Saved data entries:
···
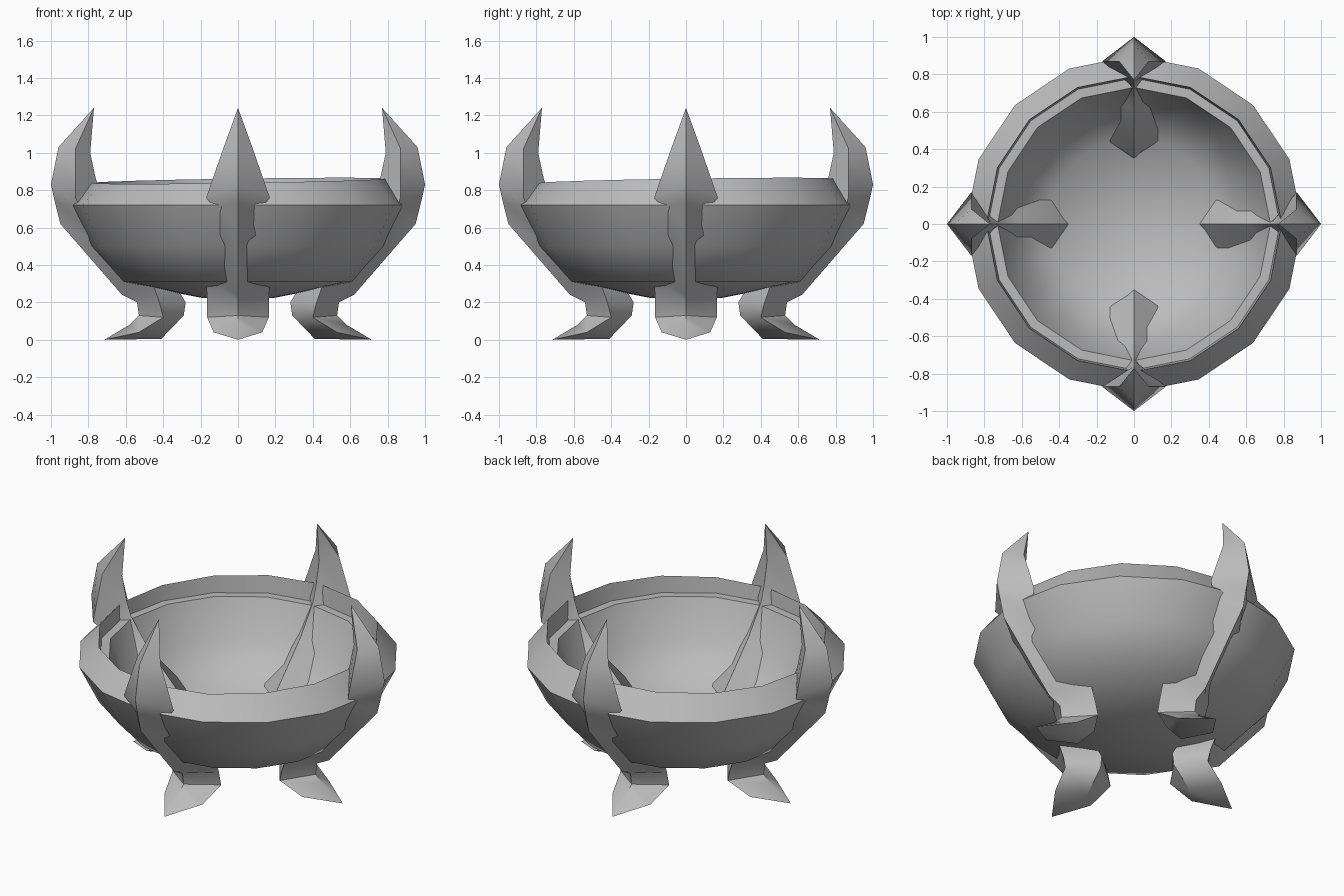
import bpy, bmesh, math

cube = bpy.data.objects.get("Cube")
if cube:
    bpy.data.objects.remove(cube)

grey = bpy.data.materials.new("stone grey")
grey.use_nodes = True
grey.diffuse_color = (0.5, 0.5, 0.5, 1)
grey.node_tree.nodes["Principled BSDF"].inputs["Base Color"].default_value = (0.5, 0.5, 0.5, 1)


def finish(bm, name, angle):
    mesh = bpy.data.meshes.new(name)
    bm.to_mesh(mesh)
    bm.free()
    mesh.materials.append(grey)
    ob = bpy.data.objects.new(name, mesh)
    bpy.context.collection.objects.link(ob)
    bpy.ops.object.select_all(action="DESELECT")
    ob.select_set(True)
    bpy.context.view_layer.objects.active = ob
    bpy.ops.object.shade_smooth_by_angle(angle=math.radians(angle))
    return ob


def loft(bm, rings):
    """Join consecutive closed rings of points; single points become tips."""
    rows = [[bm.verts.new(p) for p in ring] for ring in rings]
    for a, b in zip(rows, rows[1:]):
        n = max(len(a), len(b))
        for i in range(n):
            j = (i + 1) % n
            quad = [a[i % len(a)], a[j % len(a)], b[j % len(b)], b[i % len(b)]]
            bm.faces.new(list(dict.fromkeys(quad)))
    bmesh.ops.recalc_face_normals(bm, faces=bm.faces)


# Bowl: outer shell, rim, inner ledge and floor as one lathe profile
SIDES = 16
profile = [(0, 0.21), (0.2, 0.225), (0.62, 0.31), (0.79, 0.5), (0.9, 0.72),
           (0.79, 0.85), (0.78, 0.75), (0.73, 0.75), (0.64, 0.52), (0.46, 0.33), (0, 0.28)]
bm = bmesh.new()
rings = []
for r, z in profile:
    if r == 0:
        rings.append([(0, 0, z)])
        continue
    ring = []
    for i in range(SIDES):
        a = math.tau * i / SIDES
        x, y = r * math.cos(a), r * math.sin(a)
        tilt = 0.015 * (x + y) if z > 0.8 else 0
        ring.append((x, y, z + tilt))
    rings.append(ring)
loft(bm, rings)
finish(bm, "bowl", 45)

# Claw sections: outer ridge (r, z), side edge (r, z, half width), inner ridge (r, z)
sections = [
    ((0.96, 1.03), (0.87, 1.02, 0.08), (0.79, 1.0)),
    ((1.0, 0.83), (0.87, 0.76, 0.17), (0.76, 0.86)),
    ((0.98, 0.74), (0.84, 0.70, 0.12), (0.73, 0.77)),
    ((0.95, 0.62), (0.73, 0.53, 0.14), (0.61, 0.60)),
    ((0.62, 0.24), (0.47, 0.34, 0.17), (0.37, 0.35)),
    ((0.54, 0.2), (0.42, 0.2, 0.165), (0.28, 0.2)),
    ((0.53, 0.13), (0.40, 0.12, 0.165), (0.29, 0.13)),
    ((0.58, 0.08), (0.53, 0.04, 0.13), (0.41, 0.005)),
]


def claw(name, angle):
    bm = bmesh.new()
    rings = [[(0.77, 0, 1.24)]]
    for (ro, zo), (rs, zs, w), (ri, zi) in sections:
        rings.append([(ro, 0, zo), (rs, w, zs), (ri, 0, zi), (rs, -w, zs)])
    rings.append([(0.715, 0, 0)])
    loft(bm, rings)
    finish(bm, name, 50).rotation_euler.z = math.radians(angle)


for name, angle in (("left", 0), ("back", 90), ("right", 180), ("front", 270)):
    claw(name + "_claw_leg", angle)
···
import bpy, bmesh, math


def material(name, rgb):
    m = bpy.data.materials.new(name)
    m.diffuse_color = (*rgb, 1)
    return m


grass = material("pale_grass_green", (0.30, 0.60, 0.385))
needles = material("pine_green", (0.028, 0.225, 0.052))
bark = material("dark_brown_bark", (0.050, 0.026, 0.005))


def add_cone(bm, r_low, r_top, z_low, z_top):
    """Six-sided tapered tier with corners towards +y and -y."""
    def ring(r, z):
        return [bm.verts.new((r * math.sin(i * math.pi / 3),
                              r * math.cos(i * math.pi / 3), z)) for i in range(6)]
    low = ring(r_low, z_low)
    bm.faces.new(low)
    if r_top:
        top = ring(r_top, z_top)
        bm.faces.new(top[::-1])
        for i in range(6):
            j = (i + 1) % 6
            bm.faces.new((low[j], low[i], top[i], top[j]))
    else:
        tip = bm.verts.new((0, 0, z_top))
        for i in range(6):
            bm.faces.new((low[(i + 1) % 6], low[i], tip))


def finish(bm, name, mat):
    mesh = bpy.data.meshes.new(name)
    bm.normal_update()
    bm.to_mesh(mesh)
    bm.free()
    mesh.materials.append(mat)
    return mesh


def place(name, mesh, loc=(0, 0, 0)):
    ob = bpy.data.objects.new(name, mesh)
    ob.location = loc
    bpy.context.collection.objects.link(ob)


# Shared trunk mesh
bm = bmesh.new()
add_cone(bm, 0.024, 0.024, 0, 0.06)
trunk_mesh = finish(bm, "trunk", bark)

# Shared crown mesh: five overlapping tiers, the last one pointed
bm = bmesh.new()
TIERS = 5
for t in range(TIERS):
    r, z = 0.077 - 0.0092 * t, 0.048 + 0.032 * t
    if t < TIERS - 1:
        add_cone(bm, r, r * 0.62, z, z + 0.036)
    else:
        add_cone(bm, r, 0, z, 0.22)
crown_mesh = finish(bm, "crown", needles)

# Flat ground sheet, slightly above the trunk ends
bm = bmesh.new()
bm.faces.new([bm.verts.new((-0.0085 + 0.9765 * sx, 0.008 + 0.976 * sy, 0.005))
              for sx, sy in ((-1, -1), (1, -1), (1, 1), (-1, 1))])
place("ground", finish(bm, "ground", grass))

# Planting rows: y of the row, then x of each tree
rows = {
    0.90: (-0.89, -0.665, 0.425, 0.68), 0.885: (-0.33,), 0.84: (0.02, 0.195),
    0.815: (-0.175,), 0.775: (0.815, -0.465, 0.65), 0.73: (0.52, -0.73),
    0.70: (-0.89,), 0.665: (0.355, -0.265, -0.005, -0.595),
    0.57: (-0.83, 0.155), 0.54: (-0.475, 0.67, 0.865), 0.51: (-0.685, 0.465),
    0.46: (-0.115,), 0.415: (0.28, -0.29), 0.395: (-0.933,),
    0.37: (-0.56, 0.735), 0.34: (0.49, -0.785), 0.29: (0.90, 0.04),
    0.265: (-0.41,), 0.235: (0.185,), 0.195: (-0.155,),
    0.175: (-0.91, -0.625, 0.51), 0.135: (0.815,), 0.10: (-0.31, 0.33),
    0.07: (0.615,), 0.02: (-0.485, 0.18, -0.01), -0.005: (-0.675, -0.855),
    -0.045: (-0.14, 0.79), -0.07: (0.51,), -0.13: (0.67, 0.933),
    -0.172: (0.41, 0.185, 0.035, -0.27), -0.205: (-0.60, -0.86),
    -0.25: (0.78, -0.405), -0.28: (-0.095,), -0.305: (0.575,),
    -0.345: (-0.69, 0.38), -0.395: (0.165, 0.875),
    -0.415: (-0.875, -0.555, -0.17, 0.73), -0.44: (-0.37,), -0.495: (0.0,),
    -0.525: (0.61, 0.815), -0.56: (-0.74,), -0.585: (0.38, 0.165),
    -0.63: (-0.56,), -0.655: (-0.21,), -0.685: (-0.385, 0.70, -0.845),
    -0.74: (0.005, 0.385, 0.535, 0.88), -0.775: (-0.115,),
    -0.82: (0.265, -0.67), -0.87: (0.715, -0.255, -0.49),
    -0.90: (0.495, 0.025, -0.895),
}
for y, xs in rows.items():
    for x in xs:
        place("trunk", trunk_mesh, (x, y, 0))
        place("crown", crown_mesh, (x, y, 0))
···
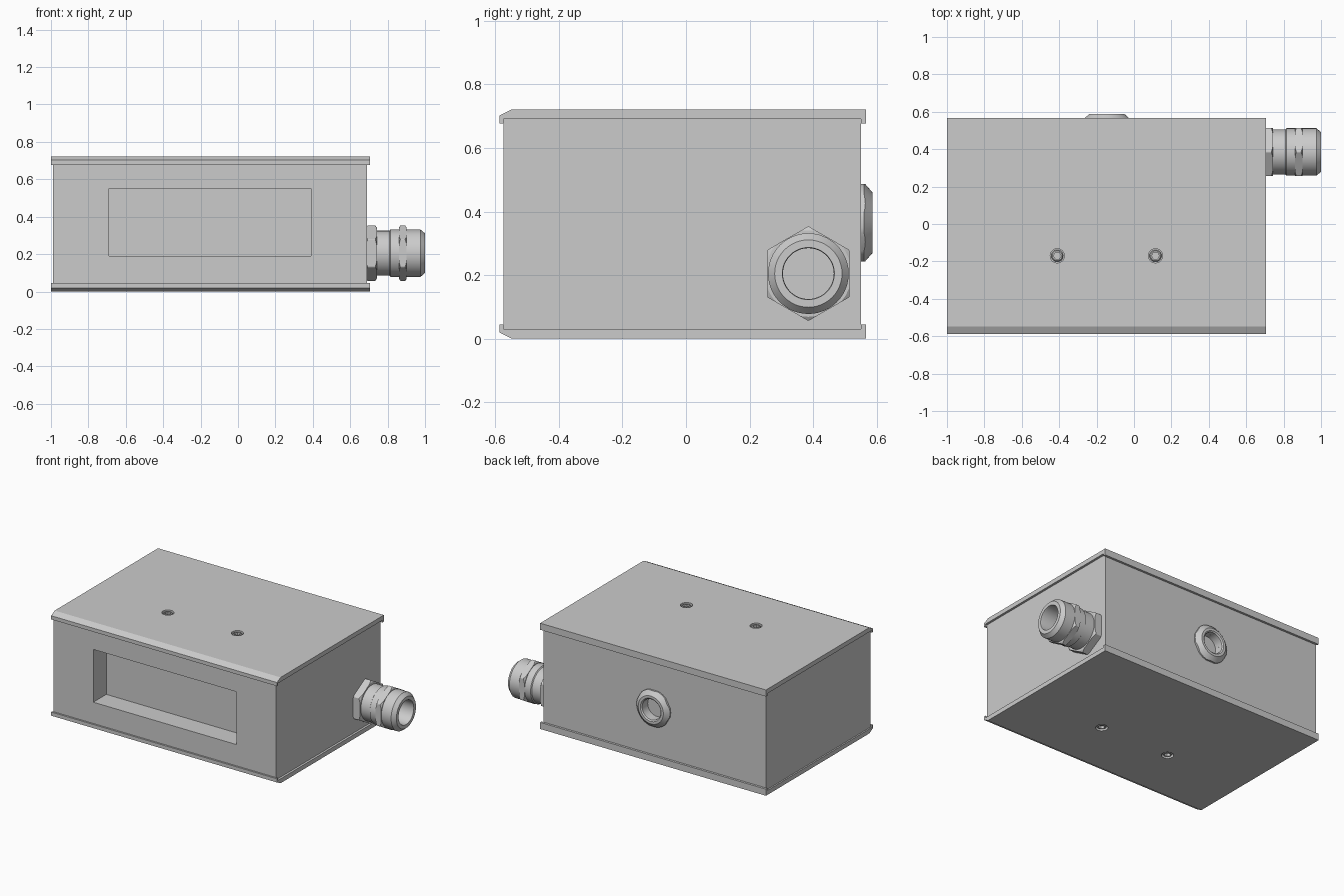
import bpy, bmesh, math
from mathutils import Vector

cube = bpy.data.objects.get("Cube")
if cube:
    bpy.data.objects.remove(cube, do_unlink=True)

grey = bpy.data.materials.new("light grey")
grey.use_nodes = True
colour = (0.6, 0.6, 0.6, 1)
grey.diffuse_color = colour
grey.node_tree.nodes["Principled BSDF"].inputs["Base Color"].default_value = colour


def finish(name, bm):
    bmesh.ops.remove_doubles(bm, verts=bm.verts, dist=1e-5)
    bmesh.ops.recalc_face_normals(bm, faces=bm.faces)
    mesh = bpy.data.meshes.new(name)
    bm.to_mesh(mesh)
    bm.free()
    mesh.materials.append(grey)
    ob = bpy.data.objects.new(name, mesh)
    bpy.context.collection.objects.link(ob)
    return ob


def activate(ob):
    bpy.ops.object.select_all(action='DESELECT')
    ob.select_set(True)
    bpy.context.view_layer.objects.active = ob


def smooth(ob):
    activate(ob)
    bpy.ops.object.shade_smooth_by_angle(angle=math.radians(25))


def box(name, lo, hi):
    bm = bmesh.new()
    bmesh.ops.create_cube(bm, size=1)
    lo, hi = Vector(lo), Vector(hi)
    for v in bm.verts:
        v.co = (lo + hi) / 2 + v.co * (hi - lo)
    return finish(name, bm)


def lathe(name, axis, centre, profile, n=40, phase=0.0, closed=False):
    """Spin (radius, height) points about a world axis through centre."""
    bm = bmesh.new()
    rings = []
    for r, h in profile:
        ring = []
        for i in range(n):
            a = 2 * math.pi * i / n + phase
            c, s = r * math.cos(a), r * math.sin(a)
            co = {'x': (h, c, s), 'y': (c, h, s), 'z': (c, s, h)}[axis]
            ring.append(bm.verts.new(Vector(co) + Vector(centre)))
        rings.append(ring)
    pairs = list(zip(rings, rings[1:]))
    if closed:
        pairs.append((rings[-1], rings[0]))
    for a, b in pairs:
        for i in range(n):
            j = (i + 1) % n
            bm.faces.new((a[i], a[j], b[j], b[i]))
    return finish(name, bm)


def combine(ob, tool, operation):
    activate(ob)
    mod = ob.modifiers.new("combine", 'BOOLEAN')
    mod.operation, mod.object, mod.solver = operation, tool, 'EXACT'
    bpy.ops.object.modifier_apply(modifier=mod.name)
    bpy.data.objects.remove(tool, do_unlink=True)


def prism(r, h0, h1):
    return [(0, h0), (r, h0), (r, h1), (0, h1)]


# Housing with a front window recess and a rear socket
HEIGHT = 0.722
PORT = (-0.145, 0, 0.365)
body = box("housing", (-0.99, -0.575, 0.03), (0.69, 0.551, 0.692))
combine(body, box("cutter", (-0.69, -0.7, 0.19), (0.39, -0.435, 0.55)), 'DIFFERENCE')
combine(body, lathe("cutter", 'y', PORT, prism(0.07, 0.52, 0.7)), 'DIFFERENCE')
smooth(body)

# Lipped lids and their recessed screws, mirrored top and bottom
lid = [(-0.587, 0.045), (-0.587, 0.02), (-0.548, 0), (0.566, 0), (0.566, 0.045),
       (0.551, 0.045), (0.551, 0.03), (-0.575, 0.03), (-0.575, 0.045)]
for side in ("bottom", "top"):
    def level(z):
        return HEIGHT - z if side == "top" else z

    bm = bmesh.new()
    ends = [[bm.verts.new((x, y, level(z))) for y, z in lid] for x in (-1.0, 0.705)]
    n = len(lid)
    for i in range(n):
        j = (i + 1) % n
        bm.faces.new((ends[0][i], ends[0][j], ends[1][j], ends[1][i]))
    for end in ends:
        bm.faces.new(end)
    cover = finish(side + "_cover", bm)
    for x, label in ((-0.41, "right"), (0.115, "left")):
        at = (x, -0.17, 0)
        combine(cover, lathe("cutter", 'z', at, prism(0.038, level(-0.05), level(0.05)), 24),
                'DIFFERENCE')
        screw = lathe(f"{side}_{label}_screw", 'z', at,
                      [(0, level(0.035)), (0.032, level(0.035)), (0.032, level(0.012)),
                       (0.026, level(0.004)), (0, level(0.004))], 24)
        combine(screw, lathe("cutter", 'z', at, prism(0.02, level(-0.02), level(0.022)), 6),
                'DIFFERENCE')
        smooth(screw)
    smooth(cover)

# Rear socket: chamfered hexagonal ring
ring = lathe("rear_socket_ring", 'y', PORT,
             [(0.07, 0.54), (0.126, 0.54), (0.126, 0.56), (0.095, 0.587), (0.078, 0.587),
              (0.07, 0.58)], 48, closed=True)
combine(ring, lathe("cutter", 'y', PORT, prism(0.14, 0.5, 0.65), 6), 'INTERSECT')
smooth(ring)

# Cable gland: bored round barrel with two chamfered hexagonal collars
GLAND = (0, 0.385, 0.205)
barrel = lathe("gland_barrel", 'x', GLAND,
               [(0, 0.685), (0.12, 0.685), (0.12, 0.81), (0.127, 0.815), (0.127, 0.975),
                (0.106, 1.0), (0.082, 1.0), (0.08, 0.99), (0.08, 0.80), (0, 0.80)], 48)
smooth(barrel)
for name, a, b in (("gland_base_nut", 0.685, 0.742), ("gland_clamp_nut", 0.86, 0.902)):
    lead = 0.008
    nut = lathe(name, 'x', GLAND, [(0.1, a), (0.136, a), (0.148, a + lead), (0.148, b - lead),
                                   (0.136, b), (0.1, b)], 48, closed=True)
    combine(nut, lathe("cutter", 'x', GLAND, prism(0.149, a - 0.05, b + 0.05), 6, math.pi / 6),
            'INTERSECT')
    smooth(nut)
···
■ Task brief
How many of the lines above include the string "True"? Answer with the number only.

■ The answer
8